Cross-posted from the U.S. Department of Education blog.
“Tonight, I’m announcing a new challenge: to redesign America’s high schools so they better equip graduates for the demands of a high-tech economy.”
- President Barack Obama, February 12. 2013
State Superintendent for Washington, Randy Dorn speaks with teachers and staff members from the Department of Education
When President Obama spoke those words in this year’s State of the Union address
, I felt like cheering. As a science teacher, it’s my job to help students fall in love with learning and explore important questions about how the world works. I also know the principles and problem-solving skills they’re mastering will help them succeed in today’s competitive global economy, where science, technology, engineering and math (or “STEM”) careers are on the rise. And, through fellowships
with the U.S. Department of Education, I’ve been paying even closer attention to how the Obama Administration’s proposals affect my work
The President’s High School Redesign plan would invest in programs that re-invigorate the American high school experience for the 21st century. Strengthening Career and Technical Education (CTE) programs and collaborating more closely with postsecondary, business and community partners are two ways that high schools can re-think their current model. I recently had an opportunity to visit a school that’s using both of these strategies when I accompanied Dr. Brenda Dann-Messier, U.S. Assistant Secretary for Vocational and Adult Education, on a trip to Cleveland High School in Seattle, Wash.
As teachers and school leaders across the country think about implementing the President’s plan, there’s a lot we can learn from schools that have already started down this path. Cleveland High School was restructured as a STEM-themed school four years ago, and according to the principal, Princess Shareef, “There was no template set for us.” Instead, school leaders and staff had the freedom to innovate, meeting every week and including parents, employers and other partners in designing a new approach. The result? A high school in South Seattle that provides a college-and-career-ready curriculum through project-based learning, and connects students with mentors from the surrounding community.
Dr. Brenda Dann-Messier, Assistant Secretary for Vocational and Adult Education speaks with State Superintendent of Washington, Randy Dorn
During classroom walk-throughs, we spent time in a computer engineering class and talked with students engaged in a reverse-engineering assignment. In this hands-on design project, students choose an everyday object like a toy car or a mechanical pencil, measure the object using calibration tools, design and draw blueprints, transform the blueprints into multi-view drawings, and create a mock assembly. The students we met clearly understand and excel in their subject. They’re also confident that what they’re learning will empower them in the future.
One student said, “It’s really nice to have experience with the computer-aided design, and this will help with job preparedness. Most [engineering] jobs are looking for experience in graphic design.” Another added, “I’m learning how to solve problems and to communicate with my team every day. This is important for my career in the future.”

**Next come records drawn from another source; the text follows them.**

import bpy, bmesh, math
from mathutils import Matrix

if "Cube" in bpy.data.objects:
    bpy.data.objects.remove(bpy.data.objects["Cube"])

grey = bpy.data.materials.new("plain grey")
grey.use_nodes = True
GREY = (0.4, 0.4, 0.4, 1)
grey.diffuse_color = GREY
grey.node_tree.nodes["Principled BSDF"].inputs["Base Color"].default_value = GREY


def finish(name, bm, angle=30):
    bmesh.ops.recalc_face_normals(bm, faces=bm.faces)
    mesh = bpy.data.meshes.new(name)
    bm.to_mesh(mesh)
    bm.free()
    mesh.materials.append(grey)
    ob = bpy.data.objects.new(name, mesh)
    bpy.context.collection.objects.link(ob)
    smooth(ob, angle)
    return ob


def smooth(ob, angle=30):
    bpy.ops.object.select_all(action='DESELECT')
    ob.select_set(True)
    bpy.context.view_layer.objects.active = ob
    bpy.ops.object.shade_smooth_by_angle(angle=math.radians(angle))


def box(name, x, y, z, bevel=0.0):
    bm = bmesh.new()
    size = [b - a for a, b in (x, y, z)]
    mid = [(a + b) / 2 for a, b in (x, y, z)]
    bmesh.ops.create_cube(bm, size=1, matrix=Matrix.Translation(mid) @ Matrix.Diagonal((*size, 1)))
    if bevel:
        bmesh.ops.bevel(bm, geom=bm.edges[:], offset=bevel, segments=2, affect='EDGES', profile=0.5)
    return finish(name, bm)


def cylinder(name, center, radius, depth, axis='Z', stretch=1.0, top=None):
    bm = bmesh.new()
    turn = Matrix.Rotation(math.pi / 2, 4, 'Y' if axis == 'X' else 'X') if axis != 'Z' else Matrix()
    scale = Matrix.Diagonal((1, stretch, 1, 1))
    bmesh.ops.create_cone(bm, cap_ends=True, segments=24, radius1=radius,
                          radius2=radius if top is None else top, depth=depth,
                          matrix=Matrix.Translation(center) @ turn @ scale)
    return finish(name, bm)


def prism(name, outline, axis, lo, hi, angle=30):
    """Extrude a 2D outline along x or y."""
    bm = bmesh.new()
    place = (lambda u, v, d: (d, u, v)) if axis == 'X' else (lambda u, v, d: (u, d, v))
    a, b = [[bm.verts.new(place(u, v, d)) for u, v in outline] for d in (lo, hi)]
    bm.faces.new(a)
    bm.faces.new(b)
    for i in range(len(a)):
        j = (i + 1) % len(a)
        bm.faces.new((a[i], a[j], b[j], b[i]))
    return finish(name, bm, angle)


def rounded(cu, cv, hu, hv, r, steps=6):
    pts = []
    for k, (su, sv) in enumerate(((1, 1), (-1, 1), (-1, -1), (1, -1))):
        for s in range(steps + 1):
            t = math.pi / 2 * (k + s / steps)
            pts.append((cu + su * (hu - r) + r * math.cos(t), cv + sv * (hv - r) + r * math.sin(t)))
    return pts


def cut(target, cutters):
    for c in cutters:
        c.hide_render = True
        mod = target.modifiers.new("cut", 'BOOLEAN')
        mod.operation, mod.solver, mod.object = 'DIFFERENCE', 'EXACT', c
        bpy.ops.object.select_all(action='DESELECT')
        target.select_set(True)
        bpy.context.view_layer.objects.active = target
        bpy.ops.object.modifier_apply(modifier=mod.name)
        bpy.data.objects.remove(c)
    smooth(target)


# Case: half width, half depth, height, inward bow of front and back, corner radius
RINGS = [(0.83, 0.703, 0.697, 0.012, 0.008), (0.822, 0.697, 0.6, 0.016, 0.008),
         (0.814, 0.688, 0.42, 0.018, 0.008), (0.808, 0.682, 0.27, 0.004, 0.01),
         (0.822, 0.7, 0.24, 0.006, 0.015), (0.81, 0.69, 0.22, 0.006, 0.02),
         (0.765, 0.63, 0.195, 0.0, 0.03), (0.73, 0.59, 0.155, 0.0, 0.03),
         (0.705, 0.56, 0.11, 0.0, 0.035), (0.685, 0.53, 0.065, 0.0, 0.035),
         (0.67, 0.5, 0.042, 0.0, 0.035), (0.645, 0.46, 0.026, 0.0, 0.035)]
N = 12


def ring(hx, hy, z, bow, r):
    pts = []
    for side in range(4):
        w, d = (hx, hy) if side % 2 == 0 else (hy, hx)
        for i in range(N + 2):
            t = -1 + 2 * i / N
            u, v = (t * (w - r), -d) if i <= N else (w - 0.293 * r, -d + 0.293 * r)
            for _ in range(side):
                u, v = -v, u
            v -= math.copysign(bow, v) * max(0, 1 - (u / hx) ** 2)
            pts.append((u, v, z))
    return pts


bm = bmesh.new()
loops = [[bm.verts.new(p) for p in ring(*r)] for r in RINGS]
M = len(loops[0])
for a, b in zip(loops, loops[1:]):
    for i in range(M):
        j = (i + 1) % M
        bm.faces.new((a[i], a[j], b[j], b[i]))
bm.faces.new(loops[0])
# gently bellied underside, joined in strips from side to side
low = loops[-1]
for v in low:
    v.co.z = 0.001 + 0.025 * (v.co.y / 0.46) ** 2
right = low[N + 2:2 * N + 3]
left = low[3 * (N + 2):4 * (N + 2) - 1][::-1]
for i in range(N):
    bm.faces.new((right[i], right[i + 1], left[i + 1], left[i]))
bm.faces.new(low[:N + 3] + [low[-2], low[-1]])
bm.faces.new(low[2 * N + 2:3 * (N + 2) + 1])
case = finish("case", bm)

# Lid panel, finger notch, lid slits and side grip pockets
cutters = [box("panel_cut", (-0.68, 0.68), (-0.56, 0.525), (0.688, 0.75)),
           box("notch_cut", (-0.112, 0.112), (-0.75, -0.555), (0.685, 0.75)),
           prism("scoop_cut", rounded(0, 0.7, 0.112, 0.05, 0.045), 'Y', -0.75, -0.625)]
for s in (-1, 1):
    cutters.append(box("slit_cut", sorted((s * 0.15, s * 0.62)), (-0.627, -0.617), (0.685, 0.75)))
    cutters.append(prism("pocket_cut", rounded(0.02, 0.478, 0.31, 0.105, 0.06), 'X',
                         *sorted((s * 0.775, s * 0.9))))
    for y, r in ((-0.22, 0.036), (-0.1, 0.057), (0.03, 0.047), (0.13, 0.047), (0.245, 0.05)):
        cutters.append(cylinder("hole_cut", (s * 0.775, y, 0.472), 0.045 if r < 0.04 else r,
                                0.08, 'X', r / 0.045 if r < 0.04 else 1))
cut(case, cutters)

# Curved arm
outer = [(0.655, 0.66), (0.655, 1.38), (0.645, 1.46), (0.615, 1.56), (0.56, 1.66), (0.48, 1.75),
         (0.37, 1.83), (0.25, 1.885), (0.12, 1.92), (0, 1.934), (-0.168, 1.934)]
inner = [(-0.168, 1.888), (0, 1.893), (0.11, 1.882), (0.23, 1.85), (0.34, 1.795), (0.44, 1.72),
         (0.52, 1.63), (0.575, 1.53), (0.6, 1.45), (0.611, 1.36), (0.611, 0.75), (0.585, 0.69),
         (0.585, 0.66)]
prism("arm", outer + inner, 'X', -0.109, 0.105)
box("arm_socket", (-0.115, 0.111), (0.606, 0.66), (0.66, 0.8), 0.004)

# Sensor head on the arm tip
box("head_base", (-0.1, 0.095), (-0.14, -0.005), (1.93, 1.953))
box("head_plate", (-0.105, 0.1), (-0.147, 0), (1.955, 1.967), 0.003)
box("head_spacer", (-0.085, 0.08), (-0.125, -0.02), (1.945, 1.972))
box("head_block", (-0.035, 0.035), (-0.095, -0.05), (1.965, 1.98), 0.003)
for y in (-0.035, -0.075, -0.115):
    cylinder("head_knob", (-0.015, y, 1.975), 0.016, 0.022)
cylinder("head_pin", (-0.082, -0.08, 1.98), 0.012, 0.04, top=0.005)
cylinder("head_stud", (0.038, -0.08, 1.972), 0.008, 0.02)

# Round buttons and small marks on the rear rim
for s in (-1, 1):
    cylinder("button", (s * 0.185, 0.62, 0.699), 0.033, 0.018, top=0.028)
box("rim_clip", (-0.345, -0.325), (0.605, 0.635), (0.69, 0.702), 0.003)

These students realize that, in today’s marketplace, they need even more technical skills and experience. The days of working in isolation are over: problem-solving and teamwork skills are essential for success in the 21st century. At Cleveland High School, students learn to be effective collaborators through project-based learning.
As one student explained, “We get graded on work as a team. Communication is important and there are instances when the group doesn’t function and so you have to learn how to communicate in a better way. You also learn how to speak for yourself and develop a voice.” A business leader at the table drew an appreciative laugh from the group by noting, “Yes, just like in the real world.”
Equipped with a full range of academic, technical and employability skills, students at Cleveland High School will be ready for the demands of the world that awaits them after graduation. That’s good news for them and for the employers in their region. It’s also great news for the country.
As Dean of Students Catherine Brown told the assembled students, employers and civic leaders that, by coming together to re-engineer Cleveland High School, “You’re not just thinking of your industry—you’re thinking about the common good of society.” By focusing on relevant, real-world skills; by making STEM-themed learning, wrap-around services and broad-based partnerships a vital part of each school day; and by graduating college-and-career-ready students, this re-engineered high school is preparing the next generation of U.S. leaders in some of tomorrow’s most exciting professions.
Dr. Kareen Borders is a Regional Teaching Ambassador Fellow at the U.S. Department of Education